The second hour is “Q & A.” It includes questions about park and street trees—beyond the tree bylaw, which applies to private property. One can just listen, but most people have good questions.

The answers are also good, especially since Jaggs brings some informed colleagues with him, mainly parks staff, and they say what they think. Also, the public chime in. Sometimes Jaggs arranges to follow up.

People arrive and leave at any time, and no one minds. Some of the public even stay around to chat at the end, with staff obliging.

I gather that the discussion has varied quite a bit from one event to another. There’s so much to talk about in a get-together of residents and staff who mostly love trees.

There’s an event a month, always on a weekday evening at 6:00 p.m. at a community centre. So far it’s been Thompson, West Richmond and South Arm.

It’s Steveston’s turn next Wednesday, January 18, 2017. The final events are on Thursdays: Cambie on February 23 and Hamilton on March 23.

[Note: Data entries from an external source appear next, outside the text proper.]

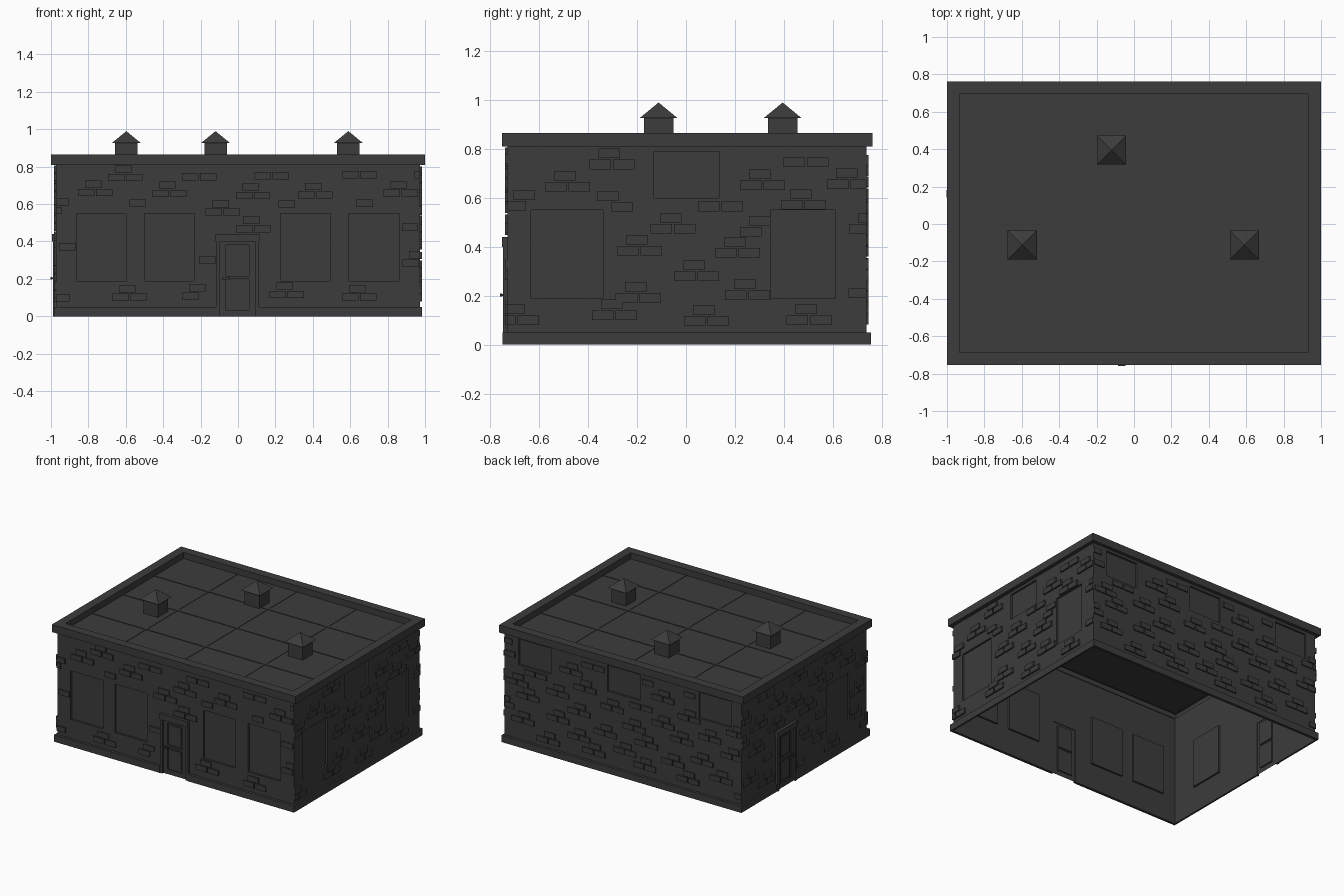
import bpy, bmesh, random

if "Cube" in bpy.data.objects:
    bpy.data.objects.remove(bpy.data.objects["Cube"])

random.seed(4)
mat = bpy.data.materials.new("dark_grey")
mat.diffuse_color = (0.045, 0.045, 0.045, 1)
mat.use_nodes = True
mat.node_tree.nodes["Principled BSDF"].inputs["Base Color"].default_value = mat.diffuse_color

# each side maps (u along wall, z up, d outward) to world
WX, WY0, WY1, TOP, DECK = 0.972, -0.73, 0.737, 0.815, 0.82
SIDES = {
    "front": (lambda u, z, d: (u, WY0 - d, z), False),
    "back": (lambda u, z, d: (u, WY1 + d, z), True),
    "right": (lambda u, z, d: (WX + d, u, z), False),
    "left": (lambda u, z, d: (-WX - d, u, z), True),
}


def finish(bm, name):
    bmesh.ops.remove_doubles(bm, verts=bm.verts, dist=1e-5)
    me = bpy.data.meshes.new(name)
    bm.to_mesh(me)
    bm.free()
    me.materials.append(mat)
    bpy.context.collection.objects.link(bpy.data.objects.new(name, me))


def quad(bm, side, pts):
    f, flip = SIDES[side]
    vs = [bm.verts.new(f(*p)) for p in pts]
    bm.faces.new(vs[::-1] if flip else vs)


def block(bm, side, rect, d0, d1):
    """Raised (or sunken) panel: face and four edges, open at the wall."""
    u0, u1, z0, z1 = rect
    c = [(u0, z0), (u1, z0), (u1, z1), (u0, z1)]
    quad(bm, side, [(*p, d1) for p in c])
    for a, b in zip(c, c[1:] + c[:1]):
        quad(bm, side, [(*a, d0), (*b, d0), (*b, d1), (*a, d1)])


def sheet(bm, side, rect, holes, d):
    """Flat sheet with rectangular holes."""
    us = sorted({v for r in [rect] + holes for v in r[:2]})
    zs = sorted({v for r in [rect] + holes for v in r[2:]})
    for a, b in zip(us, us[1:]):
        for s, t in zip(zs, zs[1:]):
            cu, cz = (a + b) / 2, (s + t) / 2
            if not any(h[0] < cu < h[1] and h[2] < cz < h[3] for h in holes):
                quad(bm, side, [(a, s, d), (b, s, d), (b, t, d), (a, t, d)])


def tall(u, w=0.265):
    return (u - w / 2, u + w / 2, 0.19, 0.55)


def high(u):
    return (u - 0.133, u + 0.133, 0.60, 0.79)


def overlaps(a, b):
    return a[0] < b[1] and a[1] > b[0] and a[2] < b[3] and a[3] > b[2]


WINDOWS = {
    "front": [tall(u) for u in (-0.73, -0.367, 0.36, 0.727)],
    "right": [tall(-0.487, 0.295), high(0.002), tall(0.478)],
    "back": [high(u) for u in (0.725, -0.005, -0.755)],
    "left": [tall(-0.39)],
}
DOORS = {"front": -0.003, "left": 0.225}

for side in SIDES:
    long_side = side in ("front", "back")
    lo, hi = (-WX, WX) if long_side else (WY0, WY1)
    door = DOORS.get(side)
    has_door = door is not None
    leaf = [(door - 0.095, door + 0.095, 0, 0.40)] if has_door else []
    surround = [(door - 0.115, door + 0.115, 0, 0.44)] if has_door else []

    # wall skin with sunken window panels
    bm = bmesh.new()
    sheet(bm, side, (lo, hi, 0, TOP), WINDOWS[side] + leaf, 0)
    for w in WINDOWS[side]:
        block(bm, side, w, 0, -0.014)
    finish(bm, side + "_wall")

    # scattered raised bricks, one above two, in staggered courses
    bm = bmesh.new()
    thick = 0.009 if long_side else 0.012
    for row in range(8):
        z, step = 0.09 + row * 0.091, 0.40
        u = lo + (row * 0.17) % step
        while u < hi + 0.05:
            c = u + random.uniform(-0.04, 0.04)
            zb = z + random.uniform(-0.012, 0.012)
            for off, up in ((-0.092, 0), (0.004, 0), (-0.055, 0.045)):
                r = (max(c + off, lo), min(c + off + 0.088, hi), zb + up, zb + up + 0.039)
                if r[1] - r[0] > 0.02 and r[3] < 0.81 and not any(
                        overlaps(r, h) for h in WINDOWS[side] + surround):
                    block(bm, side, r, 0, thick)
            u += step
    finish(bm, side + "_bricks")

    # plinth, interrupted by the door
    bm = bmesh.new()
    out, ext = (0.02, 0.013) if long_side else (0.013, 0.02)
    cuts = [lo - ext] + [v for s in surround for v in s[:2]] + [hi + ext]
    for a, b in zip(cuts[::2], cuts[1::2]):
        block(bm, side, (a, b, 0, 0.05), 0, out)
    finish(bm, side + "_plinth")

    if not has_door:
        continue
    # door frame: two jambs and a lintel
    bm = bmesh.new()
    for a, b in ((-0.115, -0.095), (0.095, 0.115)):
        block(bm, side, (door + a, door + b, 0, 0.40), 0, 0.018)
    block(bm, side, (door - 0.117, door + 0.117, 0.40, 0.44), 0, 0.022)
    finish(bm, side + "_door_frame")

    # door leaf with two sunken fields holding raised panels
    bm = bmesh.new()
    fields = [(door - 0.062, door + 0.062, z, z + 0.165) for z in (0.035, 0.215)]
    sheet(bm, side, leaf[0], fields, 0.004)
    for a, b, s, t in fields:
        block(bm, side, (a, b, s, t), 0.004, -0.006)
        m = 0.014
        block(bm, side, (a + m, b - m, s + m, t - m), -0.006, 0.001)
    finish(bm, side + "_door")

    # lever handle: stem and bar
    bm = bmesh.new()
    block(bm, side, (door - 0.08, door - 0.07, 0.199, 0.208), 0.004, 0.022)
    block(bm, side, (door - 0.082, door - 0.042, 0.198, 0.209), 0.022, 0.03)
    finish(bm, side + "_door_handle")

# parapet: profile (inset, z) swept round the roof edge, closed by the roof deck
bm = bmesh.new()
rings = []
for o, z in ((0.028, 0.81), (0, 0.81), (0, 0.866), (0.066, 0.866), (0.066, DECK)):
    x, y0, y1 = 1 - o, -0.753 + o, 0.762 - o
    rings.append([bm.verts.new(p) for p in
                  ((-x, y0, z), (x, y0, z), (x, y1, z), (-x, y1, z))])
for r, s in zip(rings, rings[1:]):
    for i in range(4):
        j = (i + 1) % 4
        bm.faces.new((r[i], r[j], s[j], s[i]))
bm.faces.new(rings[-1])
finish(bm, "parapet_and_roof_deck")


def box(bm, x, y, sx, sy, z1):
    """Box standing on the roof deck, centred on x, y."""
    for v in bmesh.ops.create_cube(bm, size=1)["verts"]:
        v.co = (x + v.co.x * sx, y + v.co.y * sy, z1 if v.co.z > 0 else DECK)


# roof sheet seams
bm = bmesh.new()
for k in (-1, 0, 1):
    box(bm, k * 0.488 - 0.008, 0.004, 0.014, 1.38, DECK + 0.003)
    box(bm, 0, k * 0.365 - 0.004, 1.868, 0.018, DECK + 0.004)
finish(bm, "roof_seams")

# roof vents with pyramid caps
for i, (x, y) in enumerate(((-0.597, -0.112), (-0.12, 0.395), (0.59, -0.112))):
    bm = bmesh.new()
    box(bm, x, y, 0.12, 0.12, 0.926)
    base = [bm.verts.new((x + a * 0.078, y + b * 0.078, 0.926))
            for a, b in ((-1, -1), (1, -1), (1, 1), (-1, 1))]
    tip = bm.verts.new((x, y, 0.99))
    for k in range(4):
        bm.faces.new((base[k], base[(k + 1) % 4], tip))
    bm.faces.new(base[::-1])
    finish(bm, f"roof_vent_{i + 1}")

I’m happy about the events, but I’m not saying all’s well with Richmond tree protection. The stated purpose of the bylaw is to “protect Richmond’s urban forest,” and informed citizens don’t excuse the gap between that and reality.

At the South Arm event, several were outraged about the urban forest on the north side of Alderbridge (the “Walmart block”) that’s been wiped out. A staff member implied the better trees there were too scattered. I joined in to mention tree-moving equipment that could have resolved that.

Jaggs mused about encouraging the developers who save all the trees they can. I suggested ways to honour them, but he was hesitant. I suppose there’s not much support from higher-ups, since less-enlightened developers are dominant in Richmond.

After the West Richmond event, conservationist Michael Wolfe told “Save Richmond Trees” on Facebook that “Staff misuse the term ‘dying’ when claiming trees are suitable for removal” and “they ignore the ecosystem values of woody debris (e.g., for nesting habitat).”

More optimistically, he added, “Staff encouraged the crowd to speak at public hearings so Council can be made aware of public concern for trees.” If the crowd heeded, that’s a worthwhile outcome.

Sharon MacGougan, President, Garden City Conservation Society, Richmond, BC

If you take part in one of the events, there’s a good chance you’ll find the experience engaging—and worthwhile.

After the Thompson event, Sharon MacGougan, president of the Garden City Conservation Society, said, “This meeting style is a friendly way to communicate” and “Gordon Jaggs is good at what he does.”

To learn more, google “Richmond Tree Protection Bylaw.

Richmond Tree Protection Bylaw Information Sessions

October 22, 2016

Gordon Jaggs. Tree Preservation Coordnator, Richmond, BC

Update, Dec. 30, 2016:The City of Richmond is holding well-received Info Sessions on the Tree Protection Bylaw.  The first three sessions all went well. Take part in one of the remaining ones. Just click on the Info Sessions on the Tree Protection Bylaw for dates, times and locations.

The “Tree Protection Bylaw Information Sessions” are led by Gordon Jaggs (left), Richmond’s Tree Preservation Coordinator.

The evening are well attended, and participants have had plenty of good things to say about them.

The basic purpose of each of the Tree Protection sessions is to outline how trees are assessed for both retention and removal.  The format allows plenty about half the time for questions and comments.

Some of the other topics that come up:

  • The Parks Department street tree program
  • Innovative measures used during development to retain mature trees
  • Other tree retention projects


Sharon MacGougan, President, Garden City Conservation Society, Richmond, BCA note from Sharon MacGougan:

Garden City Conservation has been working with Save Richmond Trees, a group concerned about the significant loss of mature trees from neighbourhoods. I have made Garden City Conservation Society recommendations to council about this, and Cindy Lee and others have come up with Tree Group Strategies.

The information sessions are an opportunity to learn and have our concerns heard. Please consider attending one of the sessions to speak for trees.

Sharon MacGougan
President, Garden City Conservation Society